The implications of living with Rheumatoid Arthritis as a young adult – Lenka Gallego

Rheumatoid Arthritis (RA) is a chronic autoimmune disease characterized by an impairment of your immune system which attacks the healthy synovial lining found in between the joints. This often presents itself with inflammation which causes joint pain and stiffness. It affects both sides of the body with a similar pattern and normally affects the small joints in the hands and feet. Part of why this disease is serious is that if it is not monitored correctly and treated adequately, it can affect the heart, lungs, and eyes as well as temporarily affecting the joints leading to disability. This condition can affect people at any age, although it normally tends to develop in people over 40 years old. Young people who develop RA, are characterized as having an “early-onset” of this disease. Currently, it is estimated that over 23 million people worldwide live with RA, with 400,000 people in the UK being affected by it.

Q: Could you give me a brief introduction about yourself?

A: My name is Alejandro, I am 21 years old and am currently a Sports and Exercise Science undergraduate student at a Spanish university. I was diagnosed with Rheumatoid Arthritis when I was 13 years old and have been dealing with it ever since.

Q: When did you start developing your first symptoms and what were they?

A: I was 10 years old when I broke my radial bone. During my treatment, I wore a plaster cast on my arm and after removal, the doctor noticed my left wrist was swollen, painful, and had a small bump. At first, they thought it could be due to a ganglion cyst which was suspected to be due to trauma although they were unsure of the cause. Several days passed until one day, I awoke to find that my right wrist had also swollen to the same extent as the other one with the same intensity of pain. Therefore, my doctor decided that several tests should be done to see if it could be due to Rheumatoid Arthritis (RA).

Q: Did that significantly impact your life? If so, how long did it take you to adapt?

A: At first, as I was very young, it did impact my life in some way. In the first few years, I had to make several visits to the hospital to do all the tests needed to confirm the suspected diagnosis and to be treated accordingly by specialists. As this condition can make you susceptible to infection, (especially when you take medication), doctors had to ensure I had all my vaccines up to date. I would say it took me several years to properly understand my condition and how to deal with it. Nowadays, I feel I have a normal approach to it and I don’t feel as confused as before. I often go for check-ups in the hospital, where they do the usual blood tests and check if I need any extra immunisation (e.g. a vaccine due to seasonal flu).

Q: What is the current medication you take? Are there any precautions?

A: The name of the medication I use is HUMIRA®(adalimumab)*. It is used as a subcutaneous injection. Initially, the administration of the injection was very painful for me, as the medication was very new and harsh. I remember I started using this medication as soon as it was marketed here in Spain. Regarding any precautions, when

administering my RA medication I need to ensure the area of my leg where I administer it is disinfected and clean, before and after the injection.

*The active substance of HUMIRA® is adalimumab, which is a human monoclonal antibody which targets the tumor necrosis factor (TNFa), a multifunctional proinflammatory cytokine secreted by macrophages/monocytes that affects the immune system response.

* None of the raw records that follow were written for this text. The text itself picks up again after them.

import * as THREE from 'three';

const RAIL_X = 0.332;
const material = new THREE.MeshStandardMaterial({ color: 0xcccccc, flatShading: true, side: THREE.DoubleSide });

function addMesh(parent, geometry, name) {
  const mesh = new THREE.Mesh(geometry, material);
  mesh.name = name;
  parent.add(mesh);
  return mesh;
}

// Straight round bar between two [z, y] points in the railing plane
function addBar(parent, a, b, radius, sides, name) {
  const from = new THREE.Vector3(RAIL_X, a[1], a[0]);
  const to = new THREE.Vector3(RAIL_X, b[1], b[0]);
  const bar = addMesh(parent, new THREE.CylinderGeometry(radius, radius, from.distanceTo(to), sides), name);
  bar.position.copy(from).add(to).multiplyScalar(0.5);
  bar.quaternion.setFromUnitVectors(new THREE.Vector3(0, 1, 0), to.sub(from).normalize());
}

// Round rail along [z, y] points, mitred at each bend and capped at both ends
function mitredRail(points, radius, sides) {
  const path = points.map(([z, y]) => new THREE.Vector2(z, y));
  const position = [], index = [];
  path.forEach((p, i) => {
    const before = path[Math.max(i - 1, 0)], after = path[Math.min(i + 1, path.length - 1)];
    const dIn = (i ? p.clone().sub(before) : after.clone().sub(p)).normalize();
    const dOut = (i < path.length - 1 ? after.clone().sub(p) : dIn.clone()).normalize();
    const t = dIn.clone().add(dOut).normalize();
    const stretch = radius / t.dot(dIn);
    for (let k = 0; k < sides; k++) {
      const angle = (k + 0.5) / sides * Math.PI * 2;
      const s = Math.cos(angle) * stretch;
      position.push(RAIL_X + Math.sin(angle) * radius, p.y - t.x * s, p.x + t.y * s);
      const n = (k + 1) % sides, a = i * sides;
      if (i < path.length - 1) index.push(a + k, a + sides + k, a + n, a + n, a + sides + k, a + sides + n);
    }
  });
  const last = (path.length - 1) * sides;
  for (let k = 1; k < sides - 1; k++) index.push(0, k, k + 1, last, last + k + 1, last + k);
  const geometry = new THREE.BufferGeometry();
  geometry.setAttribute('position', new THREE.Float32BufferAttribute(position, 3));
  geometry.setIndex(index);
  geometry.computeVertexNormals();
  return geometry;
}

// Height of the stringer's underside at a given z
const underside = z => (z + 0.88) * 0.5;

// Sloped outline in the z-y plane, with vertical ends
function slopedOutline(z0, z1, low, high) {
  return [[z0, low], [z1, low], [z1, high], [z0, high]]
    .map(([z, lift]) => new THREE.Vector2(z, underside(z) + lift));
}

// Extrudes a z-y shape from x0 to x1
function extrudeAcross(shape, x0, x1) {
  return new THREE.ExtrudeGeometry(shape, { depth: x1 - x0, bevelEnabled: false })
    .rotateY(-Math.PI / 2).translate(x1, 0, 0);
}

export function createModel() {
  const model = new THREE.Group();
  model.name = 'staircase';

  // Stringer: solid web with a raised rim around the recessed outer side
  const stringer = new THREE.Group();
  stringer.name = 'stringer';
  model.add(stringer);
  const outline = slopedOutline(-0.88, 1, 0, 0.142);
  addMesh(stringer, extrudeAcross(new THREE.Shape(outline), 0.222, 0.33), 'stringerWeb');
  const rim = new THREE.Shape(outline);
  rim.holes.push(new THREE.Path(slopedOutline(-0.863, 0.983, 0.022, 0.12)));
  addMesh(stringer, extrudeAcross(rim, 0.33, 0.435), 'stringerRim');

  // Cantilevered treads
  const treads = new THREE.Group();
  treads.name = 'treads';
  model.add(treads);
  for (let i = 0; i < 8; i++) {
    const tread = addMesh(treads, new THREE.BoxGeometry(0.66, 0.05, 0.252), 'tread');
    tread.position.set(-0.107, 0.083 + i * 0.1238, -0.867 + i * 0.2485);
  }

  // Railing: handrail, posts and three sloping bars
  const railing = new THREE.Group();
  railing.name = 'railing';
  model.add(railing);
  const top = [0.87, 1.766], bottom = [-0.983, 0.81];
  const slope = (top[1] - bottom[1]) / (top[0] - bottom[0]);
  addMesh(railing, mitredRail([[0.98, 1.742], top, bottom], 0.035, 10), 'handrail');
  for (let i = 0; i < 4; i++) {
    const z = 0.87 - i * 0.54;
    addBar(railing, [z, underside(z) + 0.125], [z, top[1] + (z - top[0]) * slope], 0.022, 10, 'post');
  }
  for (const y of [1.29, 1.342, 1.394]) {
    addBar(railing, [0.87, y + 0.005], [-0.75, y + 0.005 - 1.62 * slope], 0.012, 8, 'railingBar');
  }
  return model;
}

This protein is found elevated levels in conditions such as Ulcerative colitis, psoriasis, and rheumatoid arthritis, among others. By targeting TNFa, HUMIRA® significantly decreases inflammation caused by those diseases.

Q: What precautions do you need to take in order to avoid a relapse?

A: It is very important to follow all the instructions provided by your doctor and to self-administer your medication when it is due. Some people need to take their medication every 15 days, whereas in my case, I need to take mine every 21 days. It varies depending on age, how developed the condition is in your body as well as many other factors. Another thing that can impact or worsen RA is temperature. I have noticed that the cold or sudden changes in temperature make my joints very stiff. This increases pain in that area. Therefore, I feel this is something people with RA should be mindful of, especially if they are living in cold environments.

Q: What advice would you give to people suffering from the same condition as you?

A: My first advice for young people experiencing this is that they should not feel scared, as that is the initial reaction most people would have as soon as they are diagnosed with RA. I would also like to say that your mindset is very important to deal with this condition. The best thing to do is to try and stay positive whilst putting things in perspective. Your life will indeed change, but I can guarantee that with medication, it will reduce the joint pain enough so that you can continue with it.

This interview was made to raise awareness of autoimmune conditions and how these can impact the lives of people worldwide, especially amongst young people. Although RA currently has no cure, pharmaceutical companies work every day around the clock to thoroughly understand this condition and come up with treatments that can significantly reduce the impact and morbidity of Rheumatoid Arthritis. If you are interested in knowing more about this condition, many societies offer information online such as:

The National Rheumatoid Arthritis Society (NRAS):

Arthritis Society:

Arthritis Foundation: